Some analysts would say that’s enough to eventually create a surplus for possible export. Turner, Mason & Co., a consulting engineering firm based in Houston, projects that, with a best-case, high-growth scenario, American production could climb by 2022 to 12 million bpd and Canadian production could increase to 5.5 million bpd. This scenario takes into account only 1.5 million bpd of imports from offshore against roughly 3 million bpd of exports from North America.
Many who oppose lifting the ban say allowing crude exports would decrease energy security and create higher gasoline prices. Other analysts and some economists say it would have little or no effect on prices because the U.S. already exports a great quantity of gasoline and diesel, which are finished products that are not restricted. That quantity was about 2.6 million bpd in 2012.
According to independent producers, this current state of affairs benefits only major refiners, which are processing lower-priced crude and selling record amounts of finished products overseas. At the same time, Graeme Burnett, senior vice president for fuel optimization at Delta Airlines, which owns the former Phillips 66 Trainer refinery, said lifting the ban would benefit only oil exploration and production companies.
Obviously, the opinions are varied depending on viewpoint and perspective. Sen. Ron Wyden (D-OR), the chairman of the committee that held the hearing, said that for him, the “litmus test is how middle-class families are going to be affected.”
TRANSPORT AND PRICE ISSUES
One obstacle to exports is the issue of transporting crude. With the dearth of pipelines in areas where the oil is extracted, a significant concern is how the crude will get from the isolated plays to its ultimate markets. Recent disasters have made the option of transporting by railcar less attractive, and increased regulatory requirements will also make that more expensive.
Transport problems also impact the price of refined products domestically. Amy Myers Jaffe, executive director for energy and sustainability at the University of California, Davis, calls this problem the “tyranny of geography.” The big differences in pricing of refined products such as gasoline result from supply bottlenecks created by absent pipelines or regulatory policies. Jaffe suggested during the Senate hearing that, if the ban was lifted, the nation could moderate gasoline price swings by mandating stockpiles, a tactic that Japan and Europe have adopted.
IS IT ALL A MOOT POINT?
The debate over whether exports are feasible or beneficial could rage for years. In fact, some say that this discussion could last longer than the alleged oil surplus.
Daniel Weiss, a senior fellow at the Center for American Progress, points out that soaring domestic production may not last forever. If production in operational wells declines faster than anticipated, producers may cap capital expenditures to avoid losing more on decreasing crude harvests. As a result, “This energy abundance could be a temporary phenomenon,” he said.
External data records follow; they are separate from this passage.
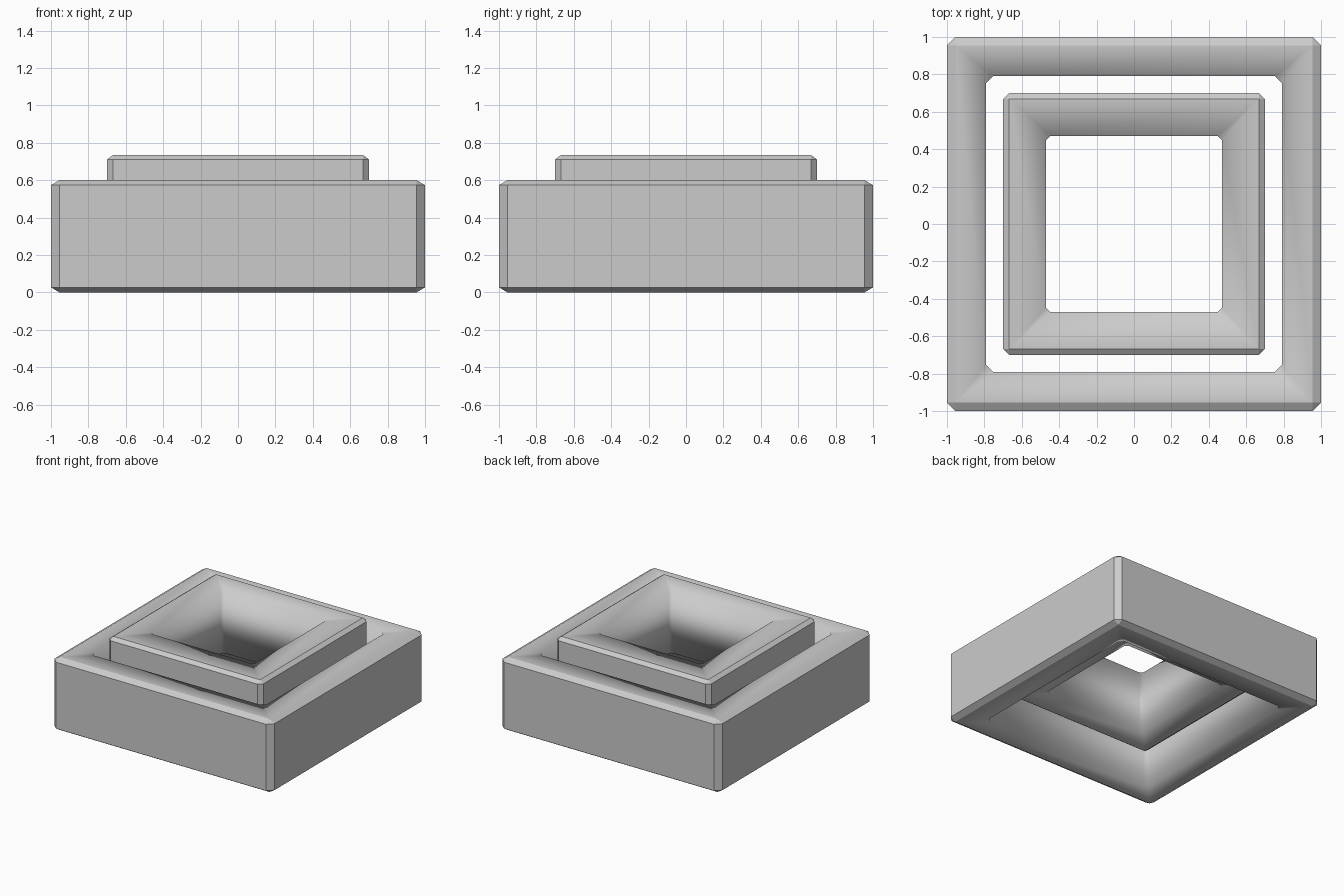
import bpy, bmesh

if "Cube" in bpy.data.objects:
    bpy.data.objects.remove(bpy.data.objects["Cube"])


def octagon(bm, r, c, z):
    """Square loop of half-width r with its corners cut by c."""
    s = r - c
    pts = [(r, -s), (r, s), (s, r), (-s, r), (-r, s), (-r, -s), (-s, -r), (s, -r)]
    return [bm.verts.new((x, y, z)) for x, y in pts]


def square_ring(name, outer, hole, z0, z1, bevel, bevel_z, hole_cut):
    bm = bmesh.new()
    inset = outer - bevel
    # closed cross-section: half-width, corner cut, height
    section = [
        (outer, bevel, z0 + bevel_z),
        (outer, bevel, z1 - bevel_z),
        (inset, 0, z1),
        (hole, hole_cut, z1),
        (hole, hole_cut, z0),
        (inset, 0, z0),
    ]
    loops = [octagon(bm, *p) for p in section]
    for k, a in enumerate(loops):
        b = loops[(k + 1) % len(loops)]
        for i in range(8):
            j = (i + 1) % 8
            bm.faces.new((a[i], a[j], b[j], b[i]))
    bmesh.ops.remove_doubles(bm, verts=bm.verts[:], dist=1e-4)
    bmesh.ops.recalc_face_normals(bm, faces=bm.faces[:])

    # soft shading inside the hole, crisp chamfers outside
    for f in bm.faces:
        f.smooth = True
    for e in bm.edges:
        if all(max(abs(v.co.x), abs(v.co.y)) > hole + 0.01 for v in e.verts):
            e.smooth = False

    mesh = bpy.data.meshes.new(name)
    bm.to_mesh(mesh)
    bm.free()
    ob = bpy.data.objects.new(name, mesh)
    bpy.context.collection.objects.link(ob)
    return ob


# large lower frame
square_ring("outer_frame", 1.0, 0.79, 0.0, 0.6, 0.045, 0.027, 0.036)
# smaller raised frame floating inside it
square_ring("inner_frame", 0.7, 0.47, 0.22, 0.735, 0.033, 0.024, 0.023)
1June 2013 EIA Report: Technically Recoverable World Shale Oil and Shale Gas Resources